The Tower

A restoration filled with history and charm

The almost thousand-year history of this incredible building emerges from the inscriptions, coats of arms and mysterious symbols left by its ancient inhabitants.

But also from furniture, a piece of European design history and Italian art. Emilio Jesi, the man who restored the Tower in the late 1960s, was a great collector of paintings and sculptures and a lover of Italian and European design. He called a famous architect, Franco Albini, who left his modern and elegant mark that we, the last heirs, try to complete with respect for memory and the present time.


Twenty-eight meters high and divided into five floors, the Tower is a construction with a quadrangular escarpment base made of selagite: the lower part has a two-tone pattern obtained with alternating rows of light and dark stone.

The walls vary in thickness from over three meters at the base to about two meters at the highest part. Among the slits located on the sides, all arched and arranged asymmetrically, of particular interest are the two oculi strategically facing one toward the Volterra Fortress and the other toward the Sillana Fortress.


The Tower of Montecatini was built in the first half of the 14th century at the behest of the Belforti family of Volterra, who entrusted its construction to the stone master Ghetto da Buriano. Various clues suggest that an earlier version of the tower, probably smaller in size, was already present in the 11th century, there where the present one stands. In fact, the tower is thought to have been part of a larger fortification effort as early as the 11th century that included a city wall and several smaller towers. The work of the Belforti family in Montecatini is inscribed in the rise to power of this family, which, after a long dispute with the rival Allegretti family, conquered the seigniory of Volterra in 1340. However, the parable of the dynasty ended very soon: in 1361 Bocchino Belforti lost the support of Florence and was hanged by the Volterrani on charges of betraying the city by selling it to the Pisans for 32,000 florins. The Belforti were driven out of Volterra, which fell, amidst ups and downs, under Florentine control. The same fate befell the Montecatini Tower.

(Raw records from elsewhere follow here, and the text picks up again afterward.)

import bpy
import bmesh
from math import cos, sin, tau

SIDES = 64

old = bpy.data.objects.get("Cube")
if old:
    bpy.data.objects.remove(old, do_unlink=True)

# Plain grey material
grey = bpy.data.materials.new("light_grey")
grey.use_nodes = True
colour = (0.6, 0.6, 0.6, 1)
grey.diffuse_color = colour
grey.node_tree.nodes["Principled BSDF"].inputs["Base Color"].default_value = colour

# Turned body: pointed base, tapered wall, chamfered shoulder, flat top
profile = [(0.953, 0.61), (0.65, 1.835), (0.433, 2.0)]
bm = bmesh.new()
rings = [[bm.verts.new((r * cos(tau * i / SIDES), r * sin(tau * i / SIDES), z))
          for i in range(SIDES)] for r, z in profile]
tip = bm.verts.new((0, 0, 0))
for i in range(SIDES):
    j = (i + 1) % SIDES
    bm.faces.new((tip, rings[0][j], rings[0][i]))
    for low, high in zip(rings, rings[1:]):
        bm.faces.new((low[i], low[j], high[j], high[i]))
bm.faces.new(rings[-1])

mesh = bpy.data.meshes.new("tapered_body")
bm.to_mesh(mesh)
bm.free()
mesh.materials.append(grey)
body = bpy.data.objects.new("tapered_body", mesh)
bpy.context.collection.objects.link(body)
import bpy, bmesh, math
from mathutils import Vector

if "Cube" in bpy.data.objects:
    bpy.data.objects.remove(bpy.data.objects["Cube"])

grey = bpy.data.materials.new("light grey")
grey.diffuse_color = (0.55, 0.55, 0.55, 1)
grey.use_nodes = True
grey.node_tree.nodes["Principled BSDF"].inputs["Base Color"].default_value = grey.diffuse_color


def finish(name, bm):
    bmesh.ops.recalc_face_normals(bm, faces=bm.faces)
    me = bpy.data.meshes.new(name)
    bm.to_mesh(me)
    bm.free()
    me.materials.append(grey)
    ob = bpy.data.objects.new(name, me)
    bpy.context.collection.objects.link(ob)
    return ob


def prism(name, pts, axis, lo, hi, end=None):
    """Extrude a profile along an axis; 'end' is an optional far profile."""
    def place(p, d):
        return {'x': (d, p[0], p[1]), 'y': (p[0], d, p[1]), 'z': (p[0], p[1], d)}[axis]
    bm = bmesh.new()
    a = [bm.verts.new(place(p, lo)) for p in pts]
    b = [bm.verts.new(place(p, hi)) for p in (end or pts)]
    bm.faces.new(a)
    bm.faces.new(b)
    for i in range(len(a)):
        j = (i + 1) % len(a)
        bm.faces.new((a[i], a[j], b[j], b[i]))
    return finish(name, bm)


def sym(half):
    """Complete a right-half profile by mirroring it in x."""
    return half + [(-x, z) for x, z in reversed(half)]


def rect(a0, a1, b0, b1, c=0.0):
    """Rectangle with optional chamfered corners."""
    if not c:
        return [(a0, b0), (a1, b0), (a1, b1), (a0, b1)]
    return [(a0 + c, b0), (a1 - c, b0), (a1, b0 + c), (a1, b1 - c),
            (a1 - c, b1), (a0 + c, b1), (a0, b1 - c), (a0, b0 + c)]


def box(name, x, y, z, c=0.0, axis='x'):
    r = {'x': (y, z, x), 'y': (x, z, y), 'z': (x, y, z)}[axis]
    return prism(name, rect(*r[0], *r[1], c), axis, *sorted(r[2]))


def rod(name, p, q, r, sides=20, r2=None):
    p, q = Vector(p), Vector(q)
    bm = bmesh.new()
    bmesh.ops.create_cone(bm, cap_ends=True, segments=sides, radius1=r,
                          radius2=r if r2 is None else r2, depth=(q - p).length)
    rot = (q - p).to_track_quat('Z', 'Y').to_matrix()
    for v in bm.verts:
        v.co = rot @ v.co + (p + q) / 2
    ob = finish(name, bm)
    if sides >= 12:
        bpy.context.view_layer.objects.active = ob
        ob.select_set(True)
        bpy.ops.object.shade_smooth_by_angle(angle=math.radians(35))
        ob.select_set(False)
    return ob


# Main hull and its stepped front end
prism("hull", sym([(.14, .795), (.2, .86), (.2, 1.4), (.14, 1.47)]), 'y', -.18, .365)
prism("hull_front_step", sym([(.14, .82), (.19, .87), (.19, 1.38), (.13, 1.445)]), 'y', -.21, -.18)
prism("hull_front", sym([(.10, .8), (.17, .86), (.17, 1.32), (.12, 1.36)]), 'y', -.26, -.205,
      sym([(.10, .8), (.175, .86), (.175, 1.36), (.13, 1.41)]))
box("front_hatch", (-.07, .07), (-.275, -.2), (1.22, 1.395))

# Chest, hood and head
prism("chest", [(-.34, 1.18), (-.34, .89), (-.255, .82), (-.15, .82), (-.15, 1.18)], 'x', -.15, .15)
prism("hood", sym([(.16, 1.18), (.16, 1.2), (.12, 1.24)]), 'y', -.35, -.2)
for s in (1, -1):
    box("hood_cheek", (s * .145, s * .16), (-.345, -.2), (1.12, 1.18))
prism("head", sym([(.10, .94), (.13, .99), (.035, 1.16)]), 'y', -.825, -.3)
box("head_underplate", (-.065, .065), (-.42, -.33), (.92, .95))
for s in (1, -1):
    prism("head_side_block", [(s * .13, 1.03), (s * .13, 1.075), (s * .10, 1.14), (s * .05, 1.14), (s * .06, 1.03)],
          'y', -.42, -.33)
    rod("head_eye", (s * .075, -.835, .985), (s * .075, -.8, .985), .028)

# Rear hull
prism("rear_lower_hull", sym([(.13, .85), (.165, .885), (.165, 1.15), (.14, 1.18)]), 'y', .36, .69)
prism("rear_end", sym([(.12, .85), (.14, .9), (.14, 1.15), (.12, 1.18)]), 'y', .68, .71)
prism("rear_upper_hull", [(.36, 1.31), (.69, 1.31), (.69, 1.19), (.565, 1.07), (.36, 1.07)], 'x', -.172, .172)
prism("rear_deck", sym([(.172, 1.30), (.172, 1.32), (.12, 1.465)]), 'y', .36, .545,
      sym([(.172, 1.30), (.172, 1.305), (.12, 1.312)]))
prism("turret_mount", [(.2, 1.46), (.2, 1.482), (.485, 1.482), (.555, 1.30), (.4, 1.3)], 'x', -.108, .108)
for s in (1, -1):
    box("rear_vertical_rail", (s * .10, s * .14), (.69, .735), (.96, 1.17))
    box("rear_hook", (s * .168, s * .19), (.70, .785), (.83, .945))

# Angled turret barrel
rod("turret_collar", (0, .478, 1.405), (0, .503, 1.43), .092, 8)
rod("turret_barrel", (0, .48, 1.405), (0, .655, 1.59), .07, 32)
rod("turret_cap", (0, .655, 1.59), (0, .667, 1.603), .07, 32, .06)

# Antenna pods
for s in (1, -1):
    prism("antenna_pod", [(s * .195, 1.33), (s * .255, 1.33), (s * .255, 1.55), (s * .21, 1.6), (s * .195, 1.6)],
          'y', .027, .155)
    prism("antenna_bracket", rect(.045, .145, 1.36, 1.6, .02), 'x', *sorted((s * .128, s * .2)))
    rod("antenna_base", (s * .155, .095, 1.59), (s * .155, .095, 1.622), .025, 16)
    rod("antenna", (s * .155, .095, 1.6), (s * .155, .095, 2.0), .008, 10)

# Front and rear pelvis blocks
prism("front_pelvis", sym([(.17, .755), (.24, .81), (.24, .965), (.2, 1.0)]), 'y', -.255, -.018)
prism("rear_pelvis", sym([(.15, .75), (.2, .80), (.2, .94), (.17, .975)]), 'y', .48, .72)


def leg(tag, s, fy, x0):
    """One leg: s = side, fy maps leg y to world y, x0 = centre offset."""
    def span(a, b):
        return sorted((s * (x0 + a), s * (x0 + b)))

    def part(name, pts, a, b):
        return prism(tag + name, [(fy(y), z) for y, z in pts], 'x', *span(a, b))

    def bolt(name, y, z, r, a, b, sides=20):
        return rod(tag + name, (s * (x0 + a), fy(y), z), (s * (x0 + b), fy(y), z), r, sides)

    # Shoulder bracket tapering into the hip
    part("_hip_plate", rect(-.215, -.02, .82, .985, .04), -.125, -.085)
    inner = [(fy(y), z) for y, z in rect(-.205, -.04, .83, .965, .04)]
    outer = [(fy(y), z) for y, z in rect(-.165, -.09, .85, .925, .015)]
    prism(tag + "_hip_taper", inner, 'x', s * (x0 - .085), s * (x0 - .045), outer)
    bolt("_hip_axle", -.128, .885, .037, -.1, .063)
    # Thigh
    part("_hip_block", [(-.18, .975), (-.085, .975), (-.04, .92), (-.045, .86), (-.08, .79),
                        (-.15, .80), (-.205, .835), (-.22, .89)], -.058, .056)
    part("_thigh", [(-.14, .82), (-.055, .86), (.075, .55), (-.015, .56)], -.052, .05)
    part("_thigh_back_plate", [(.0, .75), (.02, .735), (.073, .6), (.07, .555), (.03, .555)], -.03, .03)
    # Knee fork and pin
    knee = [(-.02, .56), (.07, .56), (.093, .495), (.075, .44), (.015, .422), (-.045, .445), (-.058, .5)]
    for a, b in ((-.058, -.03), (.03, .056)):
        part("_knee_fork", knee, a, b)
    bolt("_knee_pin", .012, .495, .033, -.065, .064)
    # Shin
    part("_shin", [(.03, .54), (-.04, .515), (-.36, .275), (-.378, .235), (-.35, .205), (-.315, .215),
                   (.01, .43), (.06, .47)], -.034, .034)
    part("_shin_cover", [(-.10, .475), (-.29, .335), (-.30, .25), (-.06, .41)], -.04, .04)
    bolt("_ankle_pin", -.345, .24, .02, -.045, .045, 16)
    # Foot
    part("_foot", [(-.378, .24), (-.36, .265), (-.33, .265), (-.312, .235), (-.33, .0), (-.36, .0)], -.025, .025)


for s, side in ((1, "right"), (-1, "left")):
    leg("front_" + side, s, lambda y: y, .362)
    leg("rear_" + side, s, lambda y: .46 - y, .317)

In later centuries the tower was the seat of captains sent by the Communes of Volterra and Florence, and belonged to the Pannocchieschi, Inghirami and Rochefort families.

In the 1700s it was described as seriously damaged by lightning and the wear and tear of time.

During World War II, it was used by Montecatinesi as a shelter during bombing raids, was hit by cannons on several occasions, and was further damaged. Despite everything, the structure has always remained solid. The village elders tell that, until the restoration, it was always possible, though risky, to get to the top.


In the late 1960s, the Tower was purchased by Emilio Jesi, a coffee industrialist and owner of the company of the same name, Caffè Jesi, established in Milan in 1848. Passionate about contemporary art, Emilio Jesi was a great patron, and his collection is still housed in the Brera picture gallery in Milan.

Jesi was fascinated by the idea of restoring such an ancient asset, of carrying out a work of public interest that the Italian state seemed unable to complete. An admirer of Franco Albini's rationalist architecture and a design enthusiast, Jesi entrusted the famous architect and designer to direct the work. It was necessary to reopen a stone quarry and hire a team of stonemasons.

The restoration brought no major changes to either the exterior or interior. But Albini's hand is clearly visible in the furnishings: a sober, solemn style with simple elements typical of industrial architecture mixed with pieces of the best Italian and European design.

Highlights include Albini's own "Margherita" armchair, a work exhibited in the world's leading design museums, Castiglioni's "Gatto" lamps, Tobias Scarpa's "Fantasma," Alvaar Alto's "l'Ala d'Angelo," and Gino Sarfatti's "1094." Then there are McGuire's director's chairs and armchairs, Tapio Wirkkala's leaf tray, and fine pieces of craftsmanship such as the very light chiavarine chairs or Thonet's coat rack.

The Tower was conceived as a temple of beauty, and according to this spirit it has been preserved over the years. In the summer of 2012, the bathrooms were renovated: architect Spartaco Paris, a professor of Architectural Technology at Bari Polytechnic, designed the project along Albini's lines, updating the facilities according to changing comfort needs: the showers were modernized, and more space was gained through careful arrangement of the elements. The second major work was done on the electrical system to bring it up to modern safety standards and to allow every room to be reached by a wireless satellite Internet connection. The latest intervention is in 2020, signed this time by architect Antonella Rossetti, aimed at rationalizing the spaces, making the rooms independent from the passage to the terrace, and refreshing and renovating the rooms.